- Continuing on this train of thought (sorry, rambling a bit here), let's treat this sport as what it is: a sport. It's an attempt to find the fittest athletes in the world, but at the end of the day, we're finding the best CrossFitter. They can be called the "fittest man/woman on Earth," but let's not get carried away in trying to prove this in any sort of absolute terms. It's a fantastic sport, but it's not a science experiment.
- OK, back to 13.3. I had forgotten how critical the accuracy component can be in the wall ball. For me, and many long-time CrossFitters, hitting the wall ball target consistently has become second nature. But for many new athletes, or those who have recently moved up to a heavier ball, achieving an accurate toss can prove difficult. Over the course of 150 wall balls, a lack of accuracy really adds up, not only in terms of missed reps but reps that are more difficult than they need to be because the ball didn't rebound back smoothly.
- That being said, I'd love to see HQ throw in wall balls at a different height at the Regional or Games level. These top athletes have no trouble hitting the 10'/9' target, so why not test their accuracy on an different height? Multiple heights in the same workout? Perhaps ball tosses over an object, as opposed to at an object? And let's face it, watching even the best athletes in the world do regular old wall balls just isn't that exciting.
Well, that's it for now. I'll be back on Monday night to try and redeem myself after my last scientific wild-ass guess (SWAG) was basically a big swing and a miss on 13.3. Let's see if we can't get a bit closer this week.
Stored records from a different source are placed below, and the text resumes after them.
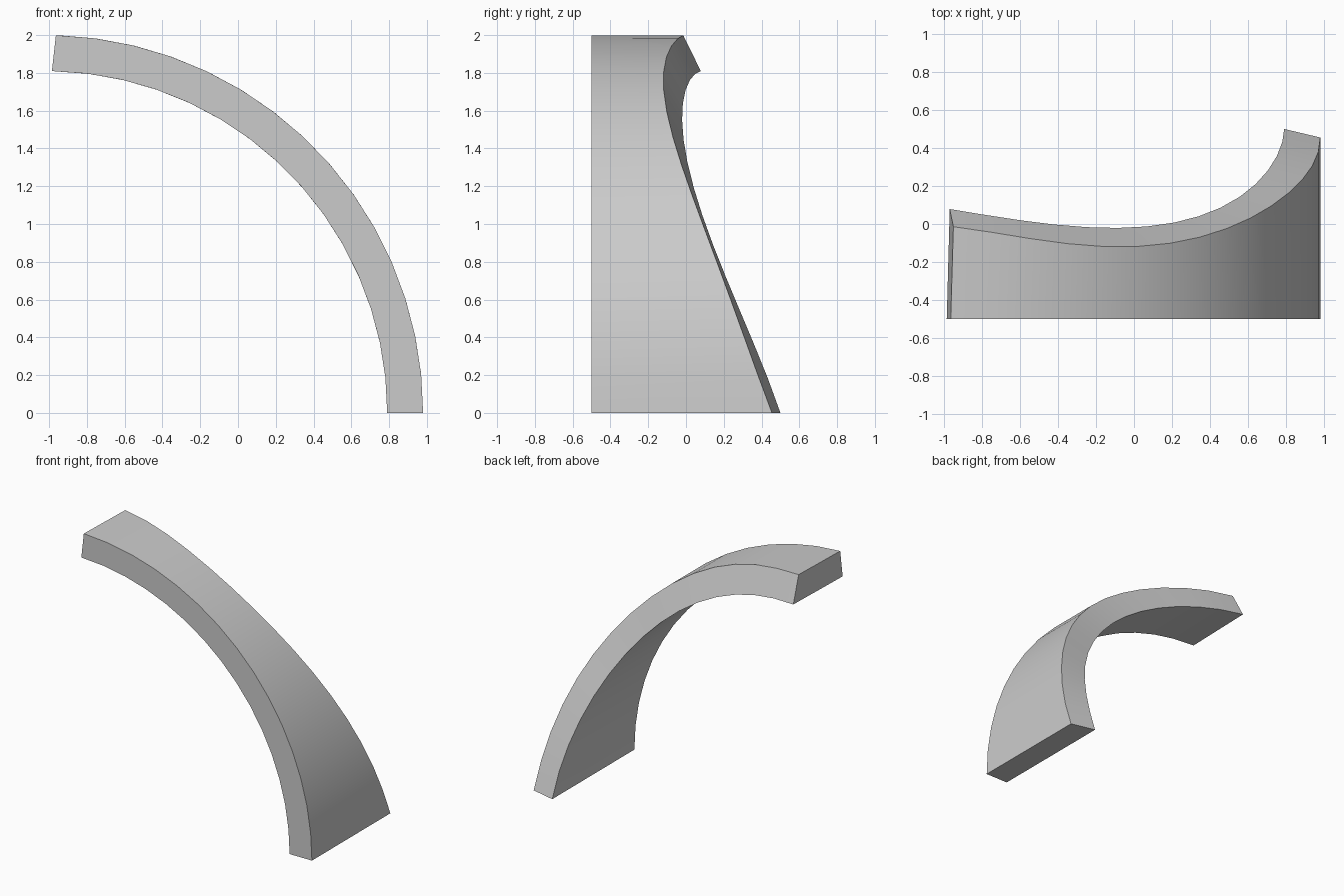
import bpy, bmesh, math

if "Cube" in bpy.data.objects:
    bpy.data.objects.remove(bpy.data.objects["Cube"])

CENTRE_X = -1.02
FRONT_Y = -0.5
SEGMENTS = 15


def curve_through(points, t):
    """Smooth polynomial through a few (angle, depth) points."""
    total = 0.0
    for i, (a, y) in enumerate(points):
        for j, (b, _) in enumerate(points):
            if i != j:
                y *= (t - b) / (a - b)
        total += y
    return total


# Depth of the curved back edge against the arch angle in degrees
OUTER = [(0, .455), (16.6, .247), (32.3, .063), (45.3, -.058), (62.6, -.12), (88.3, -.013)]
INNER = [(0, .5), (23.5, .21), (36.2, .079), (48.9, 0), (62, -.02), (88.7, .08)]


def point(radius, degrees, y):
    a = math.radians(degrees)
    return (CENTRE_X + radius * math.cos(a), y, radius * math.sin(a))


# Quarter arch: four-cornered sections swept from the foot to the crown
bm = bmesh.new()
rings = []
for i in range(SEGMENTS + 1):
    t = i / SEGMENTS
    outer, inner = 88.4 * t, 88.9 * t
    outer_back, inner_back = 88.0 * t, 88.4 * t   # slightly skewed crown end
    rings.append([bm.verts.new(p) for p in (
        point(2.0, outer, FRONT_Y),
        point(2.0, outer_back, curve_through(OUTER, outer_back)),
        point(1.81, inner_back, curve_through(INNER, inner_back)),
        point(1.81, inner, FRONT_Y))])
for a, b in zip(rings, rings[1:]):
    for k in range(4):
        n = (k + 1) % 4
        bm.faces.new((a[k], a[n], b[n], b[k]))
bm.faces.new(rings[0])
bm.faces.new(rings[-1][::-1])
bmesh.ops.recalc_face_normals(bm, faces=bm.faces)

mesh = bpy.data.meshes.new("arch_segment")
bm.to_mesh(mesh)
bm.free()
arch = bpy.data.objects.new("arch_segment", mesh)
bpy.context.collection.objects.link(arch)

# Plain grey surface
grey = bpy.data.materials.new("light_grey")
grey.diffuse_color = (0.6, 0.6, 0.6, 1)
grey.use_nodes = True
grey.node_tree.nodes["Principled BSDF"].inputs["Base Color"].default_value = grey.diffuse_color
mesh.materials.append(grey)

# Smooth curved sides with crisp edges
bpy.context.view_layer.objects.active = arch
arch.select_set(True)
bpy.ops.object.shade_smooth_by_angle(angle=math.radians(30))
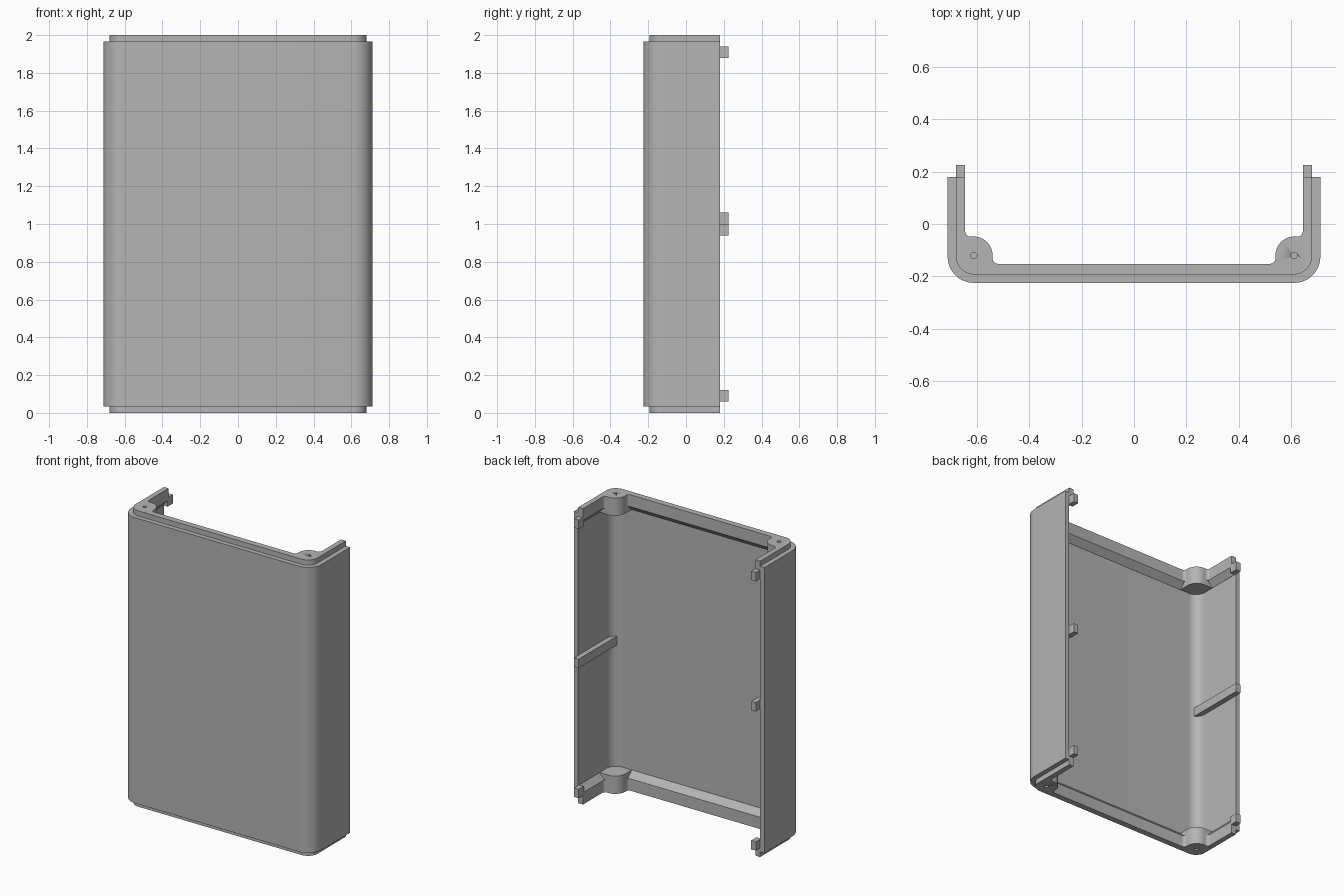
import bpy
import bmesh
from math import cos, sin, pi

if "Cube" in bpy.data.objects:
    bpy.data.objects.remove(bpy.data.objects["Cube"], do_unlink=True)

GREY = (0.46, 0.46, 0.46, 1)
mat = bpy.data.materials.new("plain_grey")
mat.use_nodes = True
mat.diffuse_color = GREY
mat.node_tree.nodes["Principled BSDF"].inputs["Base Color"].default_value = GREY

HEIGHT, BACK = 2.0, 0.18
STEP = 0.035                       # rim stands this far beyond the shell
FLAT, TOP = 0.08, 0.12             # rim height, then height with its slope
CX, CY = 0.612, -0.12              # screw boss centre
WALL_X, WALL_Y = 0.68, -0.193      # inner face of the shell
RIM_X, RIM_Y = 0.645, -0.152       # inner face of the rim
BOSS_R = 0.072


def arc(cx, cy, r, a0, a1, n=12):
    return [(cx + r * cos(a0 + (a1 - a0) * i / n),
             cy + r * sin(a0 + (a1 - a0) * i / n)) for i in range(n + 1)]


def mirrored(half):
    """Continue a half outline onto the -x side."""
    return half + [(-x, y) for x, y in reversed(half)]


def u_line(hw, front, r):
    return mirrored([(hw, BACK)] + arc(hw - r, front + r, r, 0, -pi / 2))


def finish(ob):
    ob.data.materials.append(mat)
    bpy.ops.object.select_all(action='DESELECT')
    ob.select_set(True)
    bpy.context.view_layer.objects.active = ob
    bpy.ops.object.shade_smooth_by_angle(angle=pi / 6)
    return ob


def loft(name, low, z0, high, z1):
    """Solid between two outlines with the same number of points."""
    bm = bmesh.new()
    a = [bm.verts.new((x, y, z0)) for x, y in low]
    b = [bm.verts.new((x, y, z1)) for x, y in high]
    n = len(a)
    bm.faces.new(a)
    bm.faces.new(b)
    for i in range(n):
        j = (i + 1) % n
        bm.faces.new((a[i], a[j], b[j], b[i]))
    bmesh.ops.remove_doubles(bm, verts=bm.verts, dist=1e-5)
    bmesh.ops.recalc_face_normals(bm, faces=bm.faces)
    me = bpy.data.meshes.new(name)
    bm.to_mesh(me)
    bm.free()
    ob = bpy.data.objects.new(name, me)
    bpy.context.collection.objects.link(ob)
    return finish(ob)


def prism(name, outline, z0, z1):
    return loft(name, outline, z0, outline, z1)


def block(name, x0, x1, y0, y1, z0, z1):
    return prism(name, [(x0, y0), (x1, y0), (x1, y1), (x0, y1)], z0, z1)


# Main shell: U-shaped wall with rounded front corners
outer = u_line(0.712, -0.225, 0.1)
inner = u_line(WALL_X, WALL_Y, 0.07)
prism("shell", outer + inner[::-1], STEP, HEIGHT - STEP)

# Outline of the rim's inside, including the bosses and their fillets
F = 0.02
boss_edge = arc(CX, CY, BOSS_R, pi / 2, pi)
rim_inner = mirrored(
    [(RIM_X, BACK)]
    + arc(RIM_X - F, CY + BOSS_R + F, F, 0, -pi / 2, 6)
    + boss_edge
    + arc(CX - BOSS_R - F, RIM_Y + F, F, 0, -pi / 2, 6))
rim_outline = inner + rim_inner[::-1]

# Boss outline, closed along the curved wall
boss_outline = ([(WALL_X, CY + BOSS_R)] + boss_edge + [(CX - BOSS_R, WALL_Y)]
                + arc(WALL_X - 0.07, WALL_Y + 0.07, 0.07, -pi / 2, 0))

# Sloped support between rim and wall
ledge = u_line(RIM_X, RIM_Y, 0.035)
slope_low = inner + ledge[::-1]
slope_high = inner + u_line(WALL_X - 0.0005, WALL_Y + 0.0005, 0.07)[::-1]

for end in ("bottom", "top"):
    def zed(z):
        return z if end == "bottom" else HEIGHT - z

    rim = prism(end + "_rim", rim_outline, zed(0), zed(FLAT))
    loft(end + "_rim_slope", slope_low, zed(FLAT), slope_high, zed(TOP))

    for side, s in (("left", 1), ("right", -1)):
        prism(f"{end}_{side}_boss", [(s * x, y) for x, y in boss_outline],
              zed(FLAT), zed(TOP))
        # Locating tab behind the rim
        block(f"{end}_{side}_tab", s * RIM_X, s * WALL_X, BACK - 0.01, 0.225,
              zed(0.06), zed(TOP))
        # Screw hole
        hole = prism(f"{end}_{side}_hole_cutter",
                     [(s * CX + x, y) for x, y in arc(0, CY, 0.012, 0, 2 * pi, 16)[:-1]],
                     zed(-0.05), zed(FLAT + 0.02))
        hole.hide_render = True
        hole.hide_viewport = True
        cut = rim.modifiers.new("screw_hole", 'BOOLEAN')
        cut.operation = 'DIFFERENCE'
        cut.solver = 'EXACT'
        cut.object = hole

# Middle ribs, staggered so that two halves interlock
for side, s, z0 in (("left", 1, 0.94), ("right", -1, 1.0)):
    block(side + "_middle_rib", s * RIM_X, s * (WALL_X + 0.002), -0.185, BACK,
          z0, z0 + 0.06)
    block(side + "_middle_tab", s * RIM_X, s * WALL_X, BACK, 0.225, z0, z0 + 0.06)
And feel free to chime in with your prediction. If you get it right, I'll reward you with a high five if we ever meet.
*For those not aware, Josh Golden was disqualified after posting a score of 387 (tied for tops in the world). Although the workout was validated at an affiliate, a video surfaced showing this performance with a substantial number of reps not up to standard. HQ decided to disqualify him based on this video, and of course the internet then exploded. Also, earlier today, Danielle Sidell's score of 420 (which was tops in the world by nearly 40 reps) was removed due to box jumps that were not up to standard. No video has been released publicly, but I have to believe that if HQ was willing to invalidate a score that no one else will ever see, it must have been obviously sub-standard. So in summary, the top men's score in the world and the top women's score in the world were both invalidated. That's generally not a good thing.